#### What this task involves
Given the material below, return only the lines starting at the line with "for (const z of [-0.138, -0.09])" and ending at the line with "function sweep(stops, steps", exactly as they appear.

#### Given data
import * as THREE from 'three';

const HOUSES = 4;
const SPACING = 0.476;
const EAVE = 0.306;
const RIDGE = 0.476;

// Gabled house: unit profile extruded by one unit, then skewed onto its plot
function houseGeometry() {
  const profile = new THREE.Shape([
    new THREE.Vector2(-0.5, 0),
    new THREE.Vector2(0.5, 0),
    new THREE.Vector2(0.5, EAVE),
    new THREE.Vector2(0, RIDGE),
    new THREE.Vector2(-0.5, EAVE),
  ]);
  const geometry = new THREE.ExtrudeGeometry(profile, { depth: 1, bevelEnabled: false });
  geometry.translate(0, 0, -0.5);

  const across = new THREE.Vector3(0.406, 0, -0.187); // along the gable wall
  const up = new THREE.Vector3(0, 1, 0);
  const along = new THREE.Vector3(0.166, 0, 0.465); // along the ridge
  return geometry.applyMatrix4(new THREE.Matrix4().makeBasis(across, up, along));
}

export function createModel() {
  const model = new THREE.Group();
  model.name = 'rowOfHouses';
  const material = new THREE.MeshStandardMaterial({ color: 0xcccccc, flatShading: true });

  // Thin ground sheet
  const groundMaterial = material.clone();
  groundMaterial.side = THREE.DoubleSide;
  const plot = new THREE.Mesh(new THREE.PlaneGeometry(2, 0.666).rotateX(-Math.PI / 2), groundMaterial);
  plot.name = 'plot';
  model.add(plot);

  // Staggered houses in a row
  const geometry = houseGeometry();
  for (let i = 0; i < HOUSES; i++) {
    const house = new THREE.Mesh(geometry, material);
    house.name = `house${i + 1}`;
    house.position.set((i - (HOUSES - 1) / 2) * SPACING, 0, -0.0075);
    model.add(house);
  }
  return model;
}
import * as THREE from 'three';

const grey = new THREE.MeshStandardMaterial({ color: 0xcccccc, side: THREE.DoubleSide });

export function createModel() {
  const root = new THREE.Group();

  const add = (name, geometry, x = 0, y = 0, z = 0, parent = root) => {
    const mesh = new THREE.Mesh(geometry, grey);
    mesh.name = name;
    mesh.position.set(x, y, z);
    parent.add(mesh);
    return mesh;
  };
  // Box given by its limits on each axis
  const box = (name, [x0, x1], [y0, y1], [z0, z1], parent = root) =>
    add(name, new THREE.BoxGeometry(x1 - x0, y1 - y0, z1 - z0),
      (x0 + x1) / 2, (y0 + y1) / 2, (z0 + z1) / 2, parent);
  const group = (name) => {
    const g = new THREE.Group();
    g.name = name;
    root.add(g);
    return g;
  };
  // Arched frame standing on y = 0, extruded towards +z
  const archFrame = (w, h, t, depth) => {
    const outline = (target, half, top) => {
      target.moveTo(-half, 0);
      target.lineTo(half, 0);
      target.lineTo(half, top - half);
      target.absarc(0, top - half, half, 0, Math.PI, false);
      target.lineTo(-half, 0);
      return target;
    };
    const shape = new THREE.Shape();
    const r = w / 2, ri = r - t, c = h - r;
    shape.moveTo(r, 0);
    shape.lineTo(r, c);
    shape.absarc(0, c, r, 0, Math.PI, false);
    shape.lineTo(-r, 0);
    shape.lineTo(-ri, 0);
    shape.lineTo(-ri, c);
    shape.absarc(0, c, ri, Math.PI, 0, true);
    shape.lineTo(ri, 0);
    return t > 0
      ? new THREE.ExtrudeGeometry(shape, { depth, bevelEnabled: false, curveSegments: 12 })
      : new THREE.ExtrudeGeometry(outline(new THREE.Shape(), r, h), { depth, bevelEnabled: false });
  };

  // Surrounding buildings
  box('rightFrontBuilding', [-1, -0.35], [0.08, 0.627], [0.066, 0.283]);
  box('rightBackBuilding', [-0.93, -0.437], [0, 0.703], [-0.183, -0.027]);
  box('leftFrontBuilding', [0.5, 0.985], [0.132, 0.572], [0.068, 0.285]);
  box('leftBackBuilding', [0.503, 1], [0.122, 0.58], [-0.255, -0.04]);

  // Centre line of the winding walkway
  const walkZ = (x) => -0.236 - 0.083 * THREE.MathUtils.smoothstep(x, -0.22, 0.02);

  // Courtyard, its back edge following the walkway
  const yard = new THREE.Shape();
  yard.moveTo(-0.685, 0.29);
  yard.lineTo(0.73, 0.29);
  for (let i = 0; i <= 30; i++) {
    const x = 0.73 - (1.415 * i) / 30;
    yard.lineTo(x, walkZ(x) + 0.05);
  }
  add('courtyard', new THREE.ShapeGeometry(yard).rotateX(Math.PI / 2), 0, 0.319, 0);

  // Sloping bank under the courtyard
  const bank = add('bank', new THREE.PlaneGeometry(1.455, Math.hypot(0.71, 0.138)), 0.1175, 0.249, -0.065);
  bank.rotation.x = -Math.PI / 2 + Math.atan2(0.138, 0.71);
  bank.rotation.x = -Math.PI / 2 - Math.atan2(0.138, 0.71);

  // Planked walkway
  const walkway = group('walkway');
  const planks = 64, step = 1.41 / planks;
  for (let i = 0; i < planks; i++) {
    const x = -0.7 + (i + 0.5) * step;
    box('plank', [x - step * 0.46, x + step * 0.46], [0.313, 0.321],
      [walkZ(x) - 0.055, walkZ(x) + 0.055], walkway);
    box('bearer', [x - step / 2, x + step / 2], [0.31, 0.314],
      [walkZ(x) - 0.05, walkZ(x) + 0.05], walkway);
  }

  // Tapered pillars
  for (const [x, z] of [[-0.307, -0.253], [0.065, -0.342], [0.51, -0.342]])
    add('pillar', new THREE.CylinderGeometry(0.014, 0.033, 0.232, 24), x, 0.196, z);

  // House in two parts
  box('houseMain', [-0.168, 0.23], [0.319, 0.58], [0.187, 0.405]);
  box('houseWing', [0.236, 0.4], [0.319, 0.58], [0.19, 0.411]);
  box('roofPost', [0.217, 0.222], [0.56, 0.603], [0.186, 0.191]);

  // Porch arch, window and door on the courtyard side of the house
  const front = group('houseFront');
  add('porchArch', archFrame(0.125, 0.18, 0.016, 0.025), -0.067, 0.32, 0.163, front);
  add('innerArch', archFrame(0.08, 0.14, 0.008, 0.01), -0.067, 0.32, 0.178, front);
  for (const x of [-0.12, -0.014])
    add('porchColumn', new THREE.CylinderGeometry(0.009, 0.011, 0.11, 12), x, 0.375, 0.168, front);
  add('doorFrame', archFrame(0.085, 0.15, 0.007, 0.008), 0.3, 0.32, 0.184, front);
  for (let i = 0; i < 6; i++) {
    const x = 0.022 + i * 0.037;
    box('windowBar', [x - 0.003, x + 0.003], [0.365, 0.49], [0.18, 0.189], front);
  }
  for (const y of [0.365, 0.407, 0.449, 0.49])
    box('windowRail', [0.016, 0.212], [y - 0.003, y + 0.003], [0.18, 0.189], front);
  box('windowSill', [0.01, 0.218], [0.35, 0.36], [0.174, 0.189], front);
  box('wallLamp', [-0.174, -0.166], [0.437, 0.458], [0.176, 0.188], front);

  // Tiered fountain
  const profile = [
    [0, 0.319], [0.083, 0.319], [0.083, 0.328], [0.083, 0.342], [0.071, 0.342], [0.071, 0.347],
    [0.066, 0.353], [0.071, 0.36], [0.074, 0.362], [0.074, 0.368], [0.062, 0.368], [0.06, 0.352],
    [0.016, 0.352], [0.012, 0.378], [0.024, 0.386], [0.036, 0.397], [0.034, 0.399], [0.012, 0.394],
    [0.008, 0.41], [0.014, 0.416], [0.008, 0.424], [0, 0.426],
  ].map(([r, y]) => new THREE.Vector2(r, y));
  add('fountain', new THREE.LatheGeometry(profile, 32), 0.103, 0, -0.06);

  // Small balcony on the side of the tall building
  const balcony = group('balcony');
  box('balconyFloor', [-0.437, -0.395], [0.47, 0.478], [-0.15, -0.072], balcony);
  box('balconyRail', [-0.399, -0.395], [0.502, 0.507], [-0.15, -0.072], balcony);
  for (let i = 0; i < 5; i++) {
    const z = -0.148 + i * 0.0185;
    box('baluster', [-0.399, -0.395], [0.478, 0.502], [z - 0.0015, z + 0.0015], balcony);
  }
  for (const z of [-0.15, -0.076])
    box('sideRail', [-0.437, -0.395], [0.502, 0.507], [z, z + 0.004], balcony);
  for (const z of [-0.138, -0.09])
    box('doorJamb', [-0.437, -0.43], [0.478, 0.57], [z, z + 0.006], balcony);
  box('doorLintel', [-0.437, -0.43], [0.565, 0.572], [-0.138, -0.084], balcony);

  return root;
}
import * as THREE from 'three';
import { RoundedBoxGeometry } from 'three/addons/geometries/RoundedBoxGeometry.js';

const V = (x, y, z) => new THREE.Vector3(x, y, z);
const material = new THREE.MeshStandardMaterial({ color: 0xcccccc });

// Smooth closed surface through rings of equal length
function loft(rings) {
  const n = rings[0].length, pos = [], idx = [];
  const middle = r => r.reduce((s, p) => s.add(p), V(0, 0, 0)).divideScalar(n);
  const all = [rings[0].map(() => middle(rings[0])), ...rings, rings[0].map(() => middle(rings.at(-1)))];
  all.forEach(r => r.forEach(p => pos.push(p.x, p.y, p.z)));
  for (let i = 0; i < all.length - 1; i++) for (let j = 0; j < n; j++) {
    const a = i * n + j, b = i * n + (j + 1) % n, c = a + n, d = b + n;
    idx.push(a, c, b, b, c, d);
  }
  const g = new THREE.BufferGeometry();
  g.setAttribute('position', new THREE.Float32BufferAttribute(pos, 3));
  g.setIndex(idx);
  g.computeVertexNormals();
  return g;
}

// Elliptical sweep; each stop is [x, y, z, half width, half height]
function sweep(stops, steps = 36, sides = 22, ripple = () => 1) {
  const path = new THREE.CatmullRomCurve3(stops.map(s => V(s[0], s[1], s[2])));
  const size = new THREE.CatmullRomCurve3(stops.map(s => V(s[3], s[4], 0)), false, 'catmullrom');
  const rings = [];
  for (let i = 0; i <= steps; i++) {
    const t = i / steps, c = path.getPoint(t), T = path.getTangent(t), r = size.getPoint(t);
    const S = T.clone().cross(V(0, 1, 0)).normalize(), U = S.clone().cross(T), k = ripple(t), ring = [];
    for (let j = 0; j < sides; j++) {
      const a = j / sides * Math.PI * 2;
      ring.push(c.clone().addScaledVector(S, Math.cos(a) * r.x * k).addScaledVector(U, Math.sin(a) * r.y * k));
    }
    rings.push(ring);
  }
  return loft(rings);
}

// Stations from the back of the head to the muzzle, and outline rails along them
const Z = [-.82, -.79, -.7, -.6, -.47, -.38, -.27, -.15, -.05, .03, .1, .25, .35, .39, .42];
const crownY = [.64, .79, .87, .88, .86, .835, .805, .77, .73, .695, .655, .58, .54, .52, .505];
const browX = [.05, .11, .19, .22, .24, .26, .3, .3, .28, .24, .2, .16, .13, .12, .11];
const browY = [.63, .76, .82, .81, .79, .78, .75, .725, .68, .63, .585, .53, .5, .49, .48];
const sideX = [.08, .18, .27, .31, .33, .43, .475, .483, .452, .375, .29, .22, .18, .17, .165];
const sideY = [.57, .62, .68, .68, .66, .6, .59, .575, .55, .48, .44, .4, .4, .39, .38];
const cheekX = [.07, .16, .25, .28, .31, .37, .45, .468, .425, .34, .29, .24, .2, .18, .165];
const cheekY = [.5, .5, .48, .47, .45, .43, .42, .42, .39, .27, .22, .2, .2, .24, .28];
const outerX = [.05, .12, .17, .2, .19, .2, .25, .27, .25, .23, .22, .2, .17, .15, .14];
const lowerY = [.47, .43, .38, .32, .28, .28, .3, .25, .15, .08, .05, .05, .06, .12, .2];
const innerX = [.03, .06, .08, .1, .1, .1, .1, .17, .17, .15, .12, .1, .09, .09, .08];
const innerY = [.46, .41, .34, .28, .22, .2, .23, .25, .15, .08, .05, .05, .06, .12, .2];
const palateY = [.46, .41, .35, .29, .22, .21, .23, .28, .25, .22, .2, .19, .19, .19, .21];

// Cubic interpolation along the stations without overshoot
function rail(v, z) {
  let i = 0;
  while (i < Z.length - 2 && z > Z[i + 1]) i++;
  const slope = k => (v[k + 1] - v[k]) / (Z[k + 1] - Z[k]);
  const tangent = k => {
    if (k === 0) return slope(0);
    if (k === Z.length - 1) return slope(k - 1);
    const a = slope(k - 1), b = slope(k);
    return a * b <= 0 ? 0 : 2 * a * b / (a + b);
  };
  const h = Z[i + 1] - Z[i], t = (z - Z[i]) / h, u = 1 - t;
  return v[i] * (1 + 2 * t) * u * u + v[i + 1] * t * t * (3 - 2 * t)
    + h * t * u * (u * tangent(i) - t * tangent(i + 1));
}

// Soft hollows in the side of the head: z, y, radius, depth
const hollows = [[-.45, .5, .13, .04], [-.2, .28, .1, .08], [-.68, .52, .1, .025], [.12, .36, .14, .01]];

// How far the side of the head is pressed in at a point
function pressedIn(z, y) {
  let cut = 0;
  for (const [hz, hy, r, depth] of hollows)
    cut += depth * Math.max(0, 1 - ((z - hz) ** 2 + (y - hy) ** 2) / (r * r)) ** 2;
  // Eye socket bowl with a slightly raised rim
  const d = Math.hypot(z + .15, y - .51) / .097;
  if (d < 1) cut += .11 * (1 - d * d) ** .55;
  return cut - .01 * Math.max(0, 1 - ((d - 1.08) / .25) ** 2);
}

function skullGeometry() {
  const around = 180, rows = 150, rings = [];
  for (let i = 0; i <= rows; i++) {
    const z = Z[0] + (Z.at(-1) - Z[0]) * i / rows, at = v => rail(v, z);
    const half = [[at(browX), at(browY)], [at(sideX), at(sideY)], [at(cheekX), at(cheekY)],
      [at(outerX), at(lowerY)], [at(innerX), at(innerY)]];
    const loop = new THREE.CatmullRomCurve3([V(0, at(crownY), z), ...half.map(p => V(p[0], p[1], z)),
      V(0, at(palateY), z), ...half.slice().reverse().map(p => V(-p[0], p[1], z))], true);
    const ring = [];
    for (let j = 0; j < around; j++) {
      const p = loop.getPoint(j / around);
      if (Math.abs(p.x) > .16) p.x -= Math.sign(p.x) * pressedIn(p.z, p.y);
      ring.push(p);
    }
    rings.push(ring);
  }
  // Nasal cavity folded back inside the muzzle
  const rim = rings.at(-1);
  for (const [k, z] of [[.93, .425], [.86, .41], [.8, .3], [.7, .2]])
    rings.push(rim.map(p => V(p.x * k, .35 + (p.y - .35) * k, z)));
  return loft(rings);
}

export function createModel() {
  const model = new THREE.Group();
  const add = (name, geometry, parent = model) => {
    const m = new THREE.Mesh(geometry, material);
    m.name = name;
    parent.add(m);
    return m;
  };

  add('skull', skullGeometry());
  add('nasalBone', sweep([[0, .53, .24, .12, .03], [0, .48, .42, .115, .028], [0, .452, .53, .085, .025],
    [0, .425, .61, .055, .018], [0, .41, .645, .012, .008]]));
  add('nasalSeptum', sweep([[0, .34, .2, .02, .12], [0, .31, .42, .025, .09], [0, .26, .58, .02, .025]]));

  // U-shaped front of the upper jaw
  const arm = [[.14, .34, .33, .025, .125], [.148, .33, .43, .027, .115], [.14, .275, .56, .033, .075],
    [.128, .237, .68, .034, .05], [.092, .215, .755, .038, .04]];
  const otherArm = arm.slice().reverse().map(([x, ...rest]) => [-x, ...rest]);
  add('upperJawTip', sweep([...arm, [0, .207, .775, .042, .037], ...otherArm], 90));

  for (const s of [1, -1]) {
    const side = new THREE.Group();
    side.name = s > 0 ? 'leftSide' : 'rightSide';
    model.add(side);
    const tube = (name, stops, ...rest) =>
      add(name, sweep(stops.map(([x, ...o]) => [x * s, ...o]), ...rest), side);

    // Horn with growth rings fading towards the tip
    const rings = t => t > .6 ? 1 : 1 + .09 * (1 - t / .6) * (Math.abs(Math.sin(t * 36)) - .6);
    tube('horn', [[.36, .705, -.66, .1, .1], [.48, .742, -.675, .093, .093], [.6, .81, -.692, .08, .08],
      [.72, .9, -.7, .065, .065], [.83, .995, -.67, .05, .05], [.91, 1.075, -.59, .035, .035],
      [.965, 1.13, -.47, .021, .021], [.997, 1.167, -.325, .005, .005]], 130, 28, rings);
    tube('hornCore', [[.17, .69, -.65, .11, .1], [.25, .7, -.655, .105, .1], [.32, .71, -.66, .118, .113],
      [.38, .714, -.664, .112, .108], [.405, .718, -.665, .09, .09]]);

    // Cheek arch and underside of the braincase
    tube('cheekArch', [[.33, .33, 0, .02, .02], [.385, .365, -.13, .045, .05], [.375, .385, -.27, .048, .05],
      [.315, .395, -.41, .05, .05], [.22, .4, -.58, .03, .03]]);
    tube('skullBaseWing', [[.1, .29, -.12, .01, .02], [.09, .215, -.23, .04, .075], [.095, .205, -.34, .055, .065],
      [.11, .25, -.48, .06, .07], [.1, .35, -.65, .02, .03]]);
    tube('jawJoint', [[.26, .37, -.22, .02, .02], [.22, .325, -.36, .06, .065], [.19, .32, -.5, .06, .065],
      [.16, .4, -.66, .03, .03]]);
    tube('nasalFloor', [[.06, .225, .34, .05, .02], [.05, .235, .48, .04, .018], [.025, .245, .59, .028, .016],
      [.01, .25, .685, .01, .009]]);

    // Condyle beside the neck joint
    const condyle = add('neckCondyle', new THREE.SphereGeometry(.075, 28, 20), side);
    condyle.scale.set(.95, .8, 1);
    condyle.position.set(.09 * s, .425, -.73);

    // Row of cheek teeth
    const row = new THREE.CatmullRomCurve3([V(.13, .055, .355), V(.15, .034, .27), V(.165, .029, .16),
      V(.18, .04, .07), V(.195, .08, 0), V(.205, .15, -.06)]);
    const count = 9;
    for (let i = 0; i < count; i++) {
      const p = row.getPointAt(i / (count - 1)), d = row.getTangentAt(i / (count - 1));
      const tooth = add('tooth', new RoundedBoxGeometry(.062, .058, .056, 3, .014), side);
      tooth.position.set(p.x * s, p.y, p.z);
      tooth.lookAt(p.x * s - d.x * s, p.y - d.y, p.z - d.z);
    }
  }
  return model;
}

#### Answer box
  for (const z of [-0.138, -0.09])
    box('doorJamb', [-0.437, -0.43], [0.478, 0.57], [z, z + 0.006], balcony);
  box('doorLintel', [-0.437, -0.43], [0.565, 0.572], [-0.138, -0.084], balcony);

  return root;
}
import * as THREE from 'three';
import { RoundedBoxGeometry } from 'three/addons/geometries/RoundedBoxGeometry.js';

const V = (x, y, z) => new THREE.Vector3(x, y, z);
const material = new THREE.MeshStandardMaterial({ color: 0xcccccc });

// Smooth closed surface through rings of equal length
function loft(rings) {
  const n = rings[0].length, pos = [], idx = [];
  const middle = r => r.reduce((s, p) => s.add(p), V(0, 0, 0)).divideScalar(n);
  const all = [rings[0].map(() => middle(rings[0])), ...rings, rings[0].map(() => middle(rings.at(-1)))];
  all.forEach(r => r.forEach(p => pos.push(p.x, p.y, p.z)));
  for (let i = 0; i < all.length - 1; i++) for (let j = 0; j < n; j++) {
    const a = i * n + j, b = i * n + (j + 1) % n, c = a + n, d = b + n;
    idx.push(a, c, b, b, c, d);
  }
  const g = new THREE.BufferGeometry();
  g.setAttribute('position', new THREE.Float32BufferAttribute(pos, 3));
  g.setIndex(idx);
  g.computeVertexNormals();
  return g;
}

// Elliptical sweep; each stop is [x, y, z, half width, half height]
function sweep(stops, steps = 36, sides = 22, ripple = () => 1) {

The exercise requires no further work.